SPORTS

  /  

September 21, 2009

Maroons target elusive UAA crown

[img id="77810" align="alignleft"]

If there’s one date circled on your copy of the women’s soccer schedule, make it Saturday, November 7, the day of the Wash U game (though if you can circle two, the match with Wheaton—who opened this season ranked second nationally—on the first day of classes is a solid choice).

Still, the date with the rival Bears is the one to watch. Wash U is the three-time defending UAA Champion, and the Maroons, who are perennially among the Association’s top squads, are coming up on 10 years without winning the conference. A win over Wash U could sew up a UAA title, one accolade Chicago’s otherwise-accomplished fourth-year class is still missing.

Of course, there’s a lot of soccer to be played before Wash U arrives in Hyde Park, and a UAA title takes a lot more than a single win. But this is an impressively talented Chicago team, one that can certainly put together a UAA-winning season.

That the Maroons are so strong this season is almost surprising, given all the talent they lost last season. Playmakers like Siggy Nachtergaele, Olivia Ndyabagye, Anne Scherer, and Polly Cline, who contributed so much to the Maroon’s Sweet Sixteen run a year ago, are gone; in their stead is a nine-player class of fourth-years, which forms the bulk of the squad that UAA coaches selected as the preseason favorite to win the conference.
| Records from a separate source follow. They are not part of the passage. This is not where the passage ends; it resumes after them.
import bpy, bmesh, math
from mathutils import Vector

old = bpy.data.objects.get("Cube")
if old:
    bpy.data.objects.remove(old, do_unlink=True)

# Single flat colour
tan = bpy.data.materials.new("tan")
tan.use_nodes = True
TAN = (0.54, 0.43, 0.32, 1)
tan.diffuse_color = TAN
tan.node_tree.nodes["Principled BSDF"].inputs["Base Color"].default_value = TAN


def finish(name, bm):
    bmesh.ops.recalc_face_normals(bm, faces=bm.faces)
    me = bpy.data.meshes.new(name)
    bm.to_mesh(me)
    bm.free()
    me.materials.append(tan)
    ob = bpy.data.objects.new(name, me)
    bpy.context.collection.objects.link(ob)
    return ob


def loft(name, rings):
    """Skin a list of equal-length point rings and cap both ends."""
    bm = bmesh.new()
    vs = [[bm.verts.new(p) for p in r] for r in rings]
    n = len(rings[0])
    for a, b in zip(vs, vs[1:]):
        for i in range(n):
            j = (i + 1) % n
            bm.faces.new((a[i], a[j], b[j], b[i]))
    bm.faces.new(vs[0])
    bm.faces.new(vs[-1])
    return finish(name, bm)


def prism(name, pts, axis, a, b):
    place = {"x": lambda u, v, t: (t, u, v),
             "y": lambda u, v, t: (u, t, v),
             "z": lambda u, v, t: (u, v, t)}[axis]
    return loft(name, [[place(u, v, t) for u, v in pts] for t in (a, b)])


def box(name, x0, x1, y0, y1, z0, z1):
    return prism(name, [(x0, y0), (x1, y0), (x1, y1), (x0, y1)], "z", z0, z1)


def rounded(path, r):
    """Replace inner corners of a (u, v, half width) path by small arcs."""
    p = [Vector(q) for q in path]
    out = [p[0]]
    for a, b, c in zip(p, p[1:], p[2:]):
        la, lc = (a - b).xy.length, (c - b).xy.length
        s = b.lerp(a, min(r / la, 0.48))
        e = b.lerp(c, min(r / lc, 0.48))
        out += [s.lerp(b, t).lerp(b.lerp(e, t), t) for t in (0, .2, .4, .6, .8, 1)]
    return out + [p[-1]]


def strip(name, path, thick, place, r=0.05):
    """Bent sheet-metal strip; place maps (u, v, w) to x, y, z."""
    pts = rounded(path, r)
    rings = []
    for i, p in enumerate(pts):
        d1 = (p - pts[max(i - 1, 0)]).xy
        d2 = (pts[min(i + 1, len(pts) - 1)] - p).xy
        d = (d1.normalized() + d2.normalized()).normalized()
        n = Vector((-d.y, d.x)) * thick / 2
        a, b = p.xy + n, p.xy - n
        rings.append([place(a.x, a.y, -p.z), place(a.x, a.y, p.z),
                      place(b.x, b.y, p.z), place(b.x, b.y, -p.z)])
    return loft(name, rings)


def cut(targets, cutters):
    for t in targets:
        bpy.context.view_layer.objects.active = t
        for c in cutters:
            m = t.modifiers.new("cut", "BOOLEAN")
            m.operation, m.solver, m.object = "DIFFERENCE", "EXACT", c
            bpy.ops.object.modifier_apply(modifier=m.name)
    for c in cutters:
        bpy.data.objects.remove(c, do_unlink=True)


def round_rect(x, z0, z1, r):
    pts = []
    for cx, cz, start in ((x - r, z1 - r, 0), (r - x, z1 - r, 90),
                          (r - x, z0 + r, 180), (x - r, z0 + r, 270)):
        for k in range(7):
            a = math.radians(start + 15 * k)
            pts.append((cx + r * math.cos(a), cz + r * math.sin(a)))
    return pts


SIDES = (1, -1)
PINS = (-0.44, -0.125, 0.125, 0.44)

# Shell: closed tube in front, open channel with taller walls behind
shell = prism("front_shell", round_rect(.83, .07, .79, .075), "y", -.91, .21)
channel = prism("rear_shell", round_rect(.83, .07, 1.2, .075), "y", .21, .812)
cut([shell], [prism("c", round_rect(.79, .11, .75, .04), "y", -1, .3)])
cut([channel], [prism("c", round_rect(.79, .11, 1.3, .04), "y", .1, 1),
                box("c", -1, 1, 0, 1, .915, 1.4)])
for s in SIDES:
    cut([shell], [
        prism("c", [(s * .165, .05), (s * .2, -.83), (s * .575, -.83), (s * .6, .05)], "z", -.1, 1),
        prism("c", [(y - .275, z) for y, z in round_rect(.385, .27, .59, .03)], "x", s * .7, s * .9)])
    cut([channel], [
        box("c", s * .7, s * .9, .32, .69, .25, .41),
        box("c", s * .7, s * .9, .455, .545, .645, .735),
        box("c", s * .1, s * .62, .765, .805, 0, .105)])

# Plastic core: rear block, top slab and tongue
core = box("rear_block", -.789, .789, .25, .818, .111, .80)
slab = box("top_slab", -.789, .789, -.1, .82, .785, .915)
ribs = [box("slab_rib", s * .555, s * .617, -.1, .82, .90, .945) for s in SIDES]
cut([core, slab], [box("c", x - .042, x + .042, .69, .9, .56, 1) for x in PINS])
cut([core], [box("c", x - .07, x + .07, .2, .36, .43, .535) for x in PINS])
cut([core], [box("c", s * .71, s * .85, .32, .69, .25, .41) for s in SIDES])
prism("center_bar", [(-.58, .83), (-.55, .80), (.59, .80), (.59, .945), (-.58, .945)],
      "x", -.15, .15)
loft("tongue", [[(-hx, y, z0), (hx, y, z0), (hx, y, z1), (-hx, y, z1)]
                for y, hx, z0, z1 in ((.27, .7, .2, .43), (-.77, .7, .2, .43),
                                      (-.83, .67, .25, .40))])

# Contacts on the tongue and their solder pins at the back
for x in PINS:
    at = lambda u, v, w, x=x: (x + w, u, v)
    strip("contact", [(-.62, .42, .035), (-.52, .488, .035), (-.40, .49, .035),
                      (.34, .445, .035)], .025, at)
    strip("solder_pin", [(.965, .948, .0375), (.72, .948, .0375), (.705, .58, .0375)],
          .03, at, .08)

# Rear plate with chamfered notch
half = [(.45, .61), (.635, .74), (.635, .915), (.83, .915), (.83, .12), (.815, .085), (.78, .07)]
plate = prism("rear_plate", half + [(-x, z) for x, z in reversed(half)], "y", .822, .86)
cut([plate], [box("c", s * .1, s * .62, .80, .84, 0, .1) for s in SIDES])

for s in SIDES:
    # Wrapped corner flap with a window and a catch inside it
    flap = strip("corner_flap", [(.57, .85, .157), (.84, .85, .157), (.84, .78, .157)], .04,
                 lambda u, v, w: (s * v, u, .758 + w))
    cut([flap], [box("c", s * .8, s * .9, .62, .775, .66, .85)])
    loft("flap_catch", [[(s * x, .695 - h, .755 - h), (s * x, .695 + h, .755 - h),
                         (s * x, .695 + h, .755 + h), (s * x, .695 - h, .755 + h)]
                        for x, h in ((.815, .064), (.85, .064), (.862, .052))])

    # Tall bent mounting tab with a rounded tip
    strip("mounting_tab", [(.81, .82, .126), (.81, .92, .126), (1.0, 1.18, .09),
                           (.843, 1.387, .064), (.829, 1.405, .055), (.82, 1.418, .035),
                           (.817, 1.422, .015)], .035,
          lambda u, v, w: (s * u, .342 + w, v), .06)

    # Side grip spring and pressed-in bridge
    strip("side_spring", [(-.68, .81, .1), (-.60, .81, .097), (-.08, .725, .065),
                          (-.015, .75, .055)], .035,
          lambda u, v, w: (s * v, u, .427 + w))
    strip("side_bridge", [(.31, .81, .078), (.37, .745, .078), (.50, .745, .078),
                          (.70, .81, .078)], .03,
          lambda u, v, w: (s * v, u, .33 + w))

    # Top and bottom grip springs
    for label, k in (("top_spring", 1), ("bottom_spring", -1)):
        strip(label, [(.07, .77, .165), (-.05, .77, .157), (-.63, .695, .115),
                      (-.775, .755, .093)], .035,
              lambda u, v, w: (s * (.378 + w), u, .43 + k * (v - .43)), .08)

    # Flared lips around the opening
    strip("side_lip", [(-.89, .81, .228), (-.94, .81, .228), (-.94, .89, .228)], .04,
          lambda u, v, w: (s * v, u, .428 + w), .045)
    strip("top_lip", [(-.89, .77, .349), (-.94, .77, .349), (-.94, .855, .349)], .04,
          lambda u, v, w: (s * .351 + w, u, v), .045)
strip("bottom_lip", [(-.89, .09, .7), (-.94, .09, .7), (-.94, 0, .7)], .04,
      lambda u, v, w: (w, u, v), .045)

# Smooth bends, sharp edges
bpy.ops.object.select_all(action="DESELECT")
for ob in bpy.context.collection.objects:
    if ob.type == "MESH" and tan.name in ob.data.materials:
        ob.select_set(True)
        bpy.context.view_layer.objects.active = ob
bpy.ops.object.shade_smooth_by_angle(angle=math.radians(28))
“With nine seniors, we have great leadership and the tenacity to meet all our goals this season,” fourth-year defender Kaitlin Meyer said.
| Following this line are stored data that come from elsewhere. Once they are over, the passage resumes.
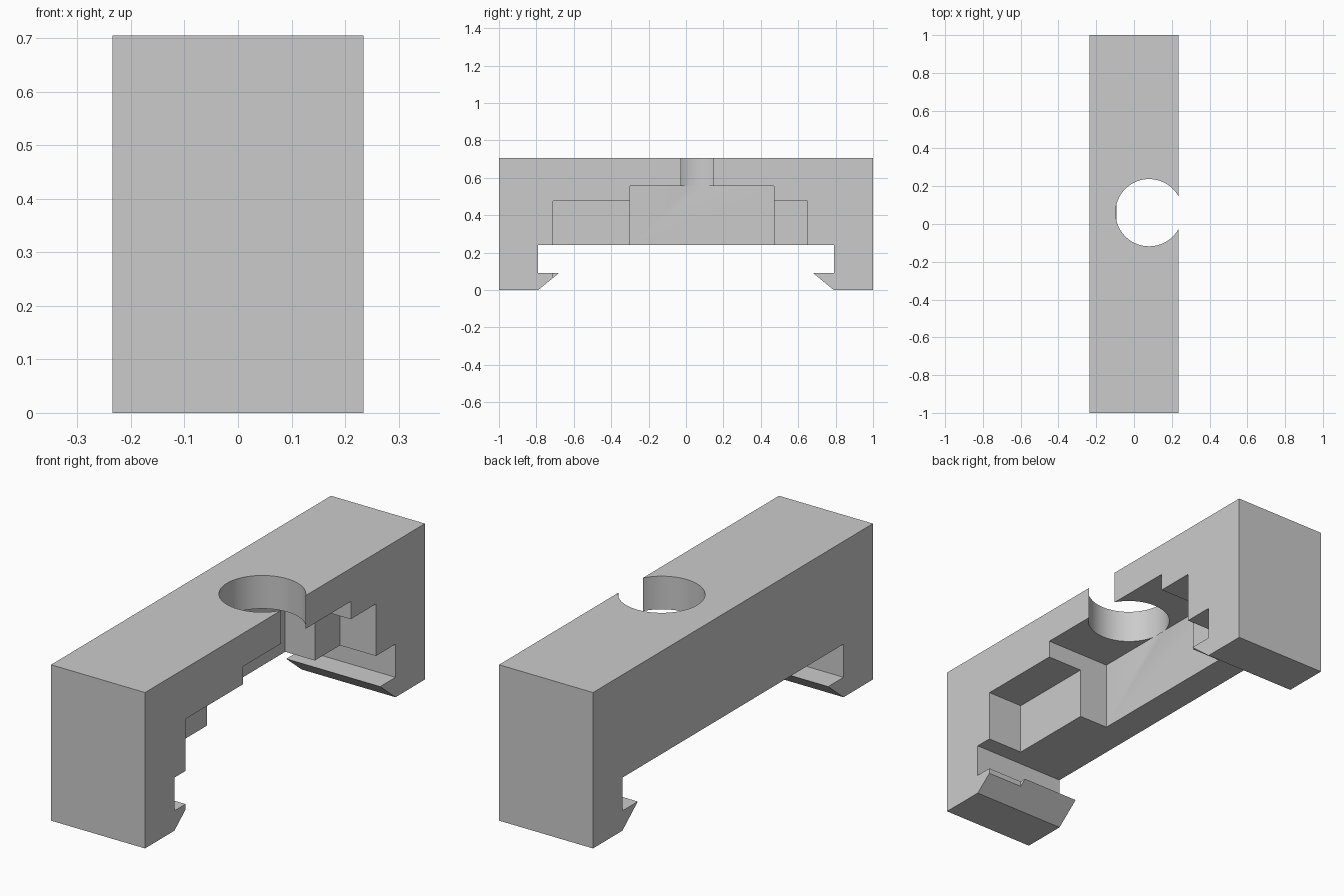
import bpy
import bmesh

cube = bpy.data.objects.get("Cube")
if cube:
    bpy.data.objects.remove(cube, do_unlink=True)

HALF_WIDTH = 0.235
HEIGHT = 0.705

grey = bpy.data.materials.new("plain_grey")
grey.use_nodes = True
COLOUR = (0.6, 0.6, 0.6, 1)
grey.diffuse_color = COLOUR
grey.node_tree.nodes["Principled BSDF"].inputs["Base Color"].default_value = COLOUR


def prism(name, profile, x0, x1):
    """Extrude a (y, z) profile along x."""
    bm = bmesh.new()
    face = bm.faces.new([bm.verts.new((x0, y, z)) for y, z in profile])
    result = bmesh.ops.extrude_face_region(bm, geom=[face])
    moved = [v for v in result["geom"] if isinstance(v, bmesh.types.BMVert)]
    bmesh.ops.translate(bm, verts=moved, vec=(x1 - x0, 0, 0))
    bmesh.ops.recalc_face_normals(bm, faces=bm.faces)
    mesh = bpy.data.meshes.new(name)
    bm.to_mesh(mesh)
    bm.free()
    obj = bpy.data.objects.new(name, mesh)
    bpy.context.collection.objects.link(obj)
    mesh.materials.append(grey)
    return obj


def box(name, x0, y0, y1, z1):
    """Pocket cutter that runs out below and through the open side."""
    return prism(name, [(y0, -0.1), (y1, -0.1), (y1, z1), (y0, z1)], x0, 0.4)


def cut(target, cutter):
    mod = target.modifiers.new(cutter.name, "BOOLEAN")
    mod.operation = "DIFFERENCE"
    mod.solver = "EXACT"
    mod.object = cutter
    cutter.hide_render = True
    bpy.context.view_layer.objects.active = target
    bpy.ops.object.modifier_apply(modifier=mod.name)
    bpy.data.objects.remove(cutter, do_unlink=True)


# Bridge body with two legs ending in snap hooks
half = [(1, HEIGHT), (1, 0), (0.79, 0), (0.68, 0.09), (0.79, 0.09), (0.79, 0.24)]
outline = half + [(-y, z) for y, z in reversed(half)]
body = prism("clip_body", outline, -HALF_WIDTH, HALF_WIDTH)

# Stepped pocket open to the side and below
cut(body, box("shallow_pocket", 0.055, -0.71, 0.65, 0.475))
cut(body, box("deep_pocket", -0.093, -0.30, 0.47, 0.555))

# Round hole breaking through the open side
bpy.ops.mesh.primitive_cylinder_add(vertices=96, radius=0.178, depth=0.3,
                                    location=(0.08, 0.06, 0.705))
hole = bpy.context.object
hole.name = "round_hole"
hole.data.materials.append(grey)
cut(body, hole)

# Smooth the hole wall, keep every other edge sharp
bpy.ops.object.select_all(action="DESELECT")
body.select_set(True)
bpy.context.view_layer.objects.active = body
bpy.ops.object.shade_smooth_by_angle(angle=0.5)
Among the fourth-years are forward Brooke Bontz, midfielder Claire Gill, and defender Claire Denz, three of Chicago’s top four in points last year.
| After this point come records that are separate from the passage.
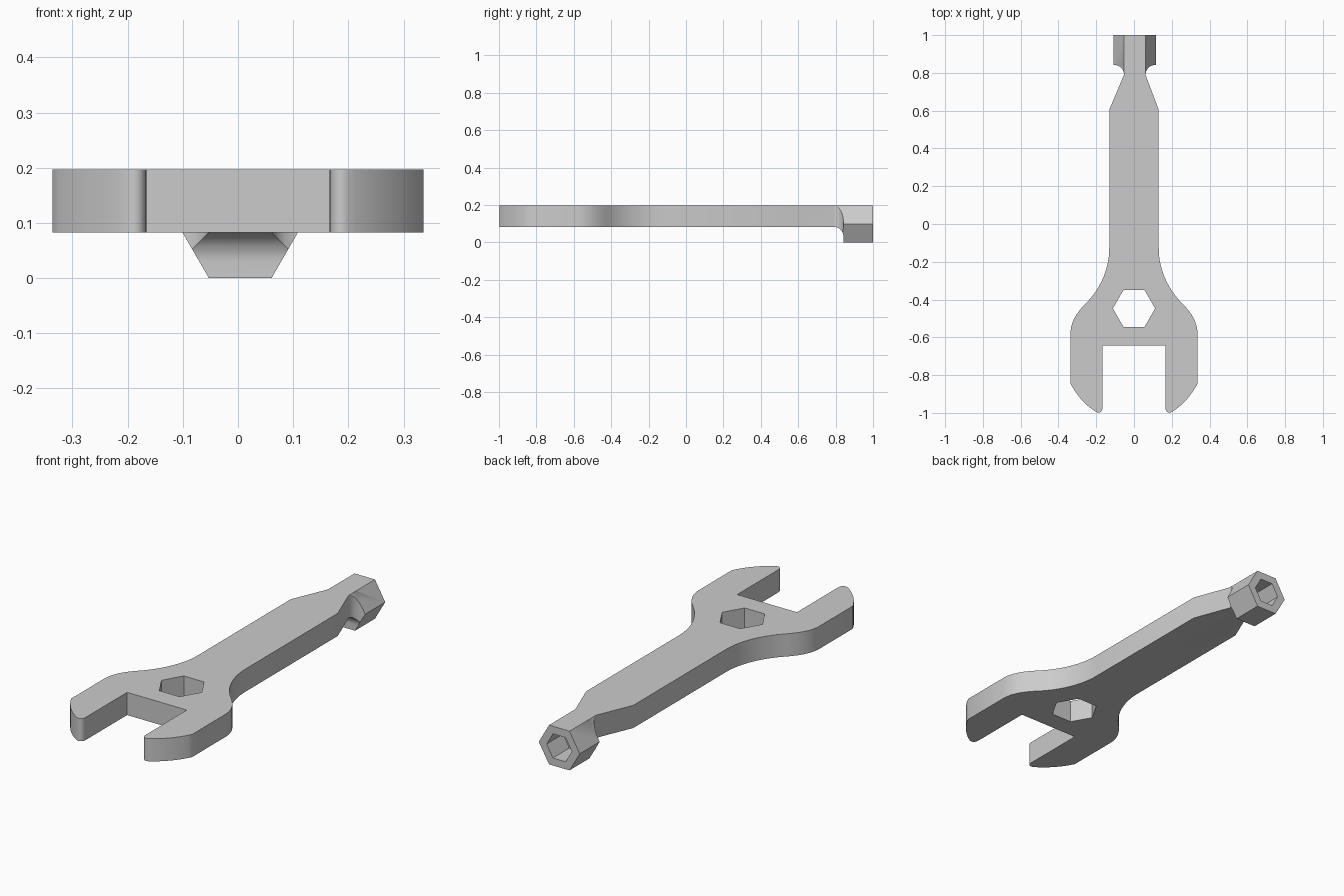
import bpy, bmesh, math
from mathutils import Vector
from mathutils.geometry import interpolate_bezier

default = bpy.data.objects.get("Cube")
if default:
    bpy.data.objects.remove(default, do_unlink=True)

BOTTOM, TOP = 0.083, 0.197
HEAD_Z = TOP / 2
HEAD_R = HEAD_Z / math.cos(math.pi / 6)
HEAD_X = 0.004
NECK_Y, HEAD_Y = 0.79, 0.842
NECK_W = 0.057

steel = bpy.data.materials.new("grey steel")
steel.diffuse_color = (0.6, 0.6, 0.6, 1)
steel.use_nodes = True
steel.node_tree.nodes["Principled BSDF"].inputs["Base Color"].default_value = (0.6, 0.6, 0.6, 1)


def loft(name, rings):
    """Solid through matching rings of points, capped at both ends."""
    bm = bmesh.new()
    loops = [[bm.verts.new(p) for p in ring] for ring in rings]
    for a, b in zip(loops, loops[1:]):
        for i in range(len(a)):
            j = (i + 1) % len(a)
            bm.faces.new((a[i], a[j], b[j], b[i]))
    bm.faces.new(loops[0])
    bm.faces.new(loops[-1])
    bmesh.ops.recalc_face_normals(bm, faces=bm.faces)
    mesh = bpy.data.meshes.new(name)
    bm.to_mesh(mesh)
    bm.free()
    mesh.materials.append(steel)
    obj = bpy.data.objects.new(name, mesh)
    bpy.context.collection.objects.link(obj)
    return obj


def hexagon(radius):
    return [(radius * math.cos(k * math.pi / 3), radius * math.sin(k * math.pi / 3)) for k in range(6)]


def hex_along_y(name, radius, y0, y1):
    return loft(name, [[(HEAD_X + x, y, HEAD_Z + z) for x, z in hexagon(radius)] for y in (y0, y1)])


def combine(obj, other, operation):
    """Apply a boolean and discard the second solid."""
    mod = obj.modifiers.new(operation, "BOOLEAN")
    mod.operation, mod.object, mod.solver = operation, other, "EXACT"
    bpy.context.view_layer.objects.active = obj
    bpy.ops.object.modifier_apply(modifier=mod.name)
    bpy.data.objects.remove(other, do_unlink=True)


def bezier(a, b, c, d, steps=12):
    pts = interpolate_bezier(*[Vector((*p, 0)) for p in (a, b, c, d)], steps)
    return [(p.x, p.y) for p in pts]


# Handle and open jaw, half outline mirrored across x
half = [(0.166, -0.643)]
half += bezier((0.166, -0.97), (0.166, -0.99), (0.178, -1.0), (0.192, -0.998), 8)
half += bezier((0.2, -0.995), (0.25, -0.965), (0.3, -0.915), (0.336, -0.845))
half += bezier((0.336, -0.58), (0.336, -0.52), (0.305, -0.47), (0.255, -0.42))
half += bezier((0.255, -0.42), (0.18, -0.345), (0.131, -0.24), (0.131, -0.13), 16)[1:]
half += [(0.131, 0.605)]
neck = [(HEAD_X + s * NECK_W, y) for s, y in ((1, NECK_Y), (1, HEAD_Y + 0.01),
                                            (-1, HEAD_Y + 0.01), (-1, NECK_Y))]
outline = half + neck + [(-x, y) for x, y in reversed(half)]
wrench = loft("wrench", [[(x, y, z) for x, y in outline] for z in (BOTTOM, TOP)])

# Hexagonal hole through the jaw end
hole = loft("hole_cutter", [[(x, y - 0.447, z) for x, y in hexagon(0.112)] for z in (0, 0.3)])
combine(wrench, hole, "DIFFERENCE")

# Concave flare from the neck to the socket, trimmed to the hexagon
radius = HEAD_Y - NECK_Y
rings = []
for i in range(13):
    angle = i / 12 * math.pi / 2
    y = NECK_Y + radius * math.sin(angle)
    grow = radius * (1 - math.cos(angle))
    w = NECK_W + grow
    rings.append([(HEAD_X + sx * w, y, z) for sx, z in
                  ((-1, BOTTOM - grow), (1, BOTTOM - grow), (1, TOP), (-1, TOP))])
flare = loft("flare", rings)
combine(flare, hex_along_y("trim", HEAD_R, NECK_Y - 0.1, 1), "INTERSECT")
combine(wrench, flare, "UNION")

# Hexagonal socket head with its recess
combine(wrench, hex_along_y("socket_head", HEAD_R, HEAD_Y, 1), "UNION")
combine(wrench, hex_along_y("recess_cutter", 0.07, 0.87, 1.1), "DIFFERENCE")

# Smooth the curves, keep the edges crisp
bpy.ops.object.select_all(action="DESELECT")
wrench.select_set(True)
bpy.context.view_layer.objects.active = wrench
bpy.ops.object.shade_smooth_by_angle(angle=math.radians(30))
The “same old Maroon-style soccer,” as fourth-year midfielder Katie Klamann called it, is heavy on winning 50-50 balls and consistent defense in all phases on the field; rather than producing high-scoring strikers, the team’s approach creates opportunities for a number of players on the pitch.

Drawbacks to not having a go-to goal scorer can arise, as they did in 1–0 loss to a weaker Brandeis team last October. The Maroons overwhelmed the Judges for most of the game, but could never connect on offense and let the contest slip away.

The rapport among the Maroons’ fourth-years and other upperclassmen should help prevent another outing like that Brandeis game, when the team missed on so many close calls. And when Chicago does have to rely upon its defense, they’ll be glad to have second-year Emma Gormley back in goal. Gormley began the 2008 season as a starter before being sidelined with a shoulder injury.

And ultimately, if the Maroons are to pick up the UAA hardware this season, it will be a matter of consistency, of beating the Brandeises on nights when Chicago shots are hitting the crossbar instead of the back of the net. Ultimately, winning the UAA isn’t about beating Wash U. With all the numbers surrounding that looming matchup—three straight titles for the Bears, nine years without one for Chicago—the number that mattered most in recent years has been Wash U’s, and the Maroons seem to have it.

Chicago has beaten Wash U two years in a row, and still the Bears were UAA champs.

Chicago has the players to beat the Bears again this year. And with the talent of the 2009 Maroons, this could finally be the year that winning the Wash U game means winning the UAA as well.